Starting a counselling journey is one of the most courageous things you may ever do. I remember when I started counselling, I was very nervous and wasn’t sure if I could trust this stranger with my life and experiences.
I had a couple experiences of counselling before I had a good experience. The first was with a psychologist who a lecturer suggested to me. It was fine, but every time I would leave the sessions feeling like I reprocessed everything I had already figured out on my own. The second experience was with someone who was learning and it was fine also, but I didn’t feel like I clicked with her.
Then the third time I was referred to a counsellor from another of my lecturers. By this time I had a couple years of my counselling degree up my sleeve and so I knew what I was looking for and what sorts of therapies would work with where I was at. I had also done a bit of my own personal work to learn about myself to help in choosing a counsellor. This counsellor has been fabulous. The process has been emotionally painful at times! So worth it and after those moments of pain, came pure joy, understanding and hope.
Choosing a counsellor can be a hard feat. If you aren’t sure you are ready for counselling, but feel like it’s what you’re meant to do, making the phone call to a stranger is tough and very very courageous. I have put together some thoughts on things to think about and consider when choosing a counsellor.

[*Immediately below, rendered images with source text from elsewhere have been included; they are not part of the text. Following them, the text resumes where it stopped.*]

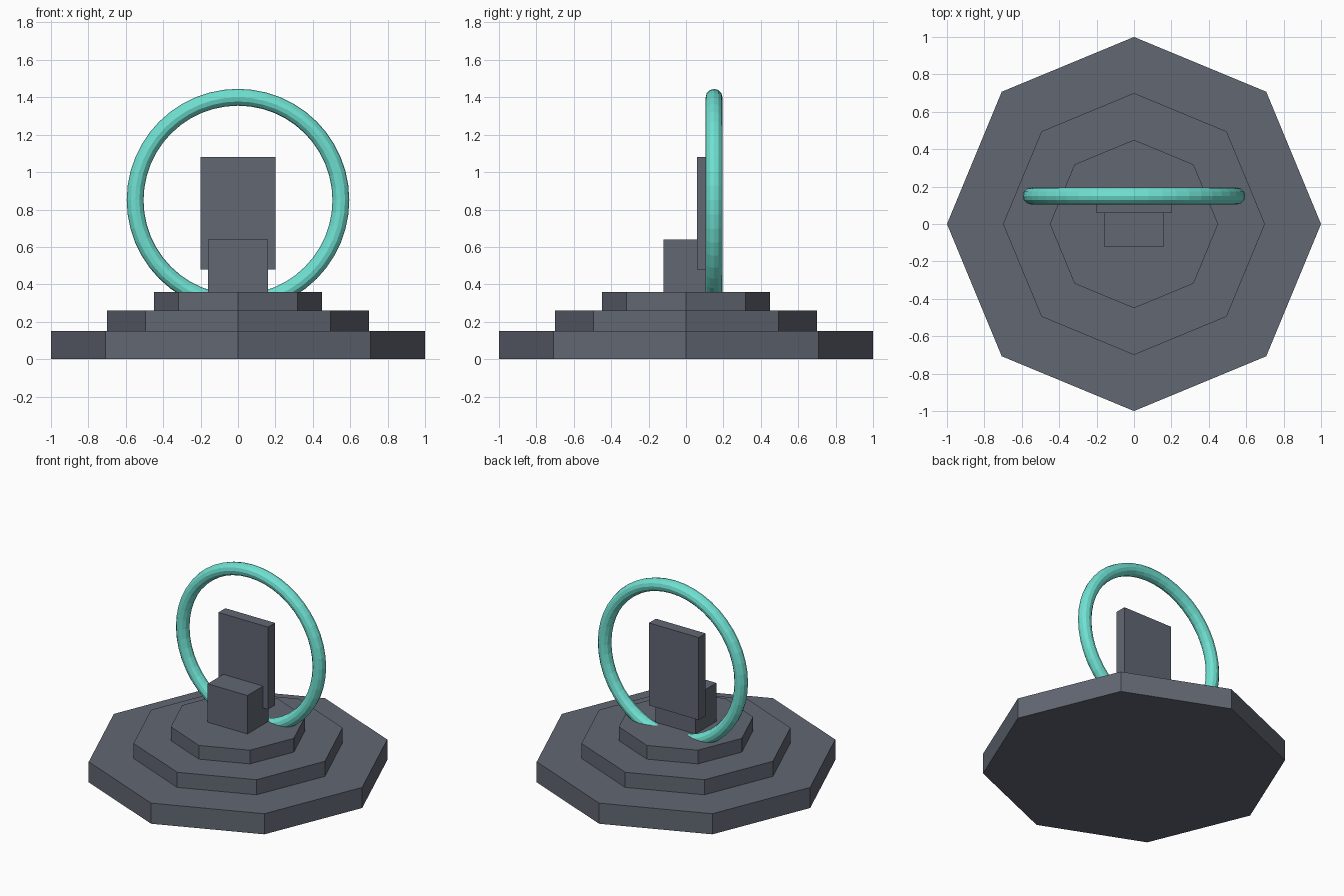
import bpy
from math import radians

cube = bpy.data.objects.get("Cube")
if cube:
    bpy.data.objects.remove(cube, do_unlink=True)


def material(name, colour):
    mat = bpy.data.materials.new(name)
    mat.use_nodes = True
    mat.diffuse_color = colour
    mat.node_tree.nodes["Principled BSDF"].inputs["Base Color"].default_value = colour
    return mat


slate = material("slate stone", (0.12, 0.135, 0.17, 1))
turquoise = material("turquoise", (0.16, 0.75, 0.64, 1))


def finish(name, mat):
    obj = bpy.context.object
    obj.name = name
    obj.data.materials.append(mat)
    return obj


def tier(name, radius, bottom, top):
    bpy.ops.mesh.primitive_cylinder_add(
        vertices=8, radius=radius, depth=top - bottom,
        location=(0, 0, (bottom + top) / 2))
    finish(name, slate)


def block(name, size, centre):
    bpy.ops.mesh.primitive_cube_add(size=1, location=centre)
    finish(name, slate).scale = size


# Stepped octagonal dais
tier("lower_step", 1.0, 0, 0.15)
tier("middle_step", 0.7, 0.15, 0.26)
tier("upper_step", 0.45, 0.26, 0.36)

# Seat and floating backrest
block("seat", (0.32, 0.24, 0.28), (0, 0, 0.50))
block("backrest", (0.40, 0.08, 0.60), (0, 0.10, 0.78))

# Upright ring behind the seat, sunk into the dais
bpy.ops.mesh.primitive_torus_add(
    major_radius=0.55, minor_radius=0.045, major_segments=48, minor_segments=12,
    location=(0, 0.15, 0.85), rotation=(radians(90), 0, 0))
finish("halo_ring", turquoise)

Q: How do I choose the right counsellor for me?
A: There are a few key things to take into account when choosing a Counsellor:
– Check the counsellors qualifications and preferably if they are a member of a Counselling Association. – A qualified counsellor will have a minimum of a Bachelor or a Graduate Certificate or Graduate Diploma, to be ready and trained as a counsellor.
– Get to know the counsellor. If they have a website, look at every page and get an idea about their values, and specialist areas if they have one. Check what their fees are and where you will meet them for sessions.
– Ask friends and family for a referral. If people you know have seen a counsellor and they were happy, then that can help in choosing a counsellor.
– You need to feel safe and listened to without judgement. The counsellors job is to offer a safe and non-judgemental place for you to share what’s on your heart and mind. Trust your intuition, if you aren’t sure or you feel like something just isn’t right, that’s OK. You don’t have to go back to that counsellor if you don’t feel safe. You can try another counsellor.
– You could give the counsellor a call to find out any details. This will give you a chance to hear their voice and gauge their personality. You are allowed to ask them any questions you may have. It’s your life and your story on the line. You want to feel safe and comfortable.
Counselling is a very courageous choice to make. It will challenge you! It will also be worth the highs and lows of the journey.
I hope this helps and has made things a little clearer. It can be a process, from thinking about counselling to starting counselling and that’s OK. You need to ready, no one else can make you ready. So be kind to yourself in this process.
Journeez Counselling and Training, Adelaide, are specialists in Self Care and learning to look after yourself in this fast-paced society. Please contact me today for further information about counselling or my Self Care workshops and seminars for businesses, churches or community groups. You are also welcome to join the Journeez community by subscribing to this blog above or follow me on Facebook, Twitter and LinkedIn. Discovering Life to the Fullest.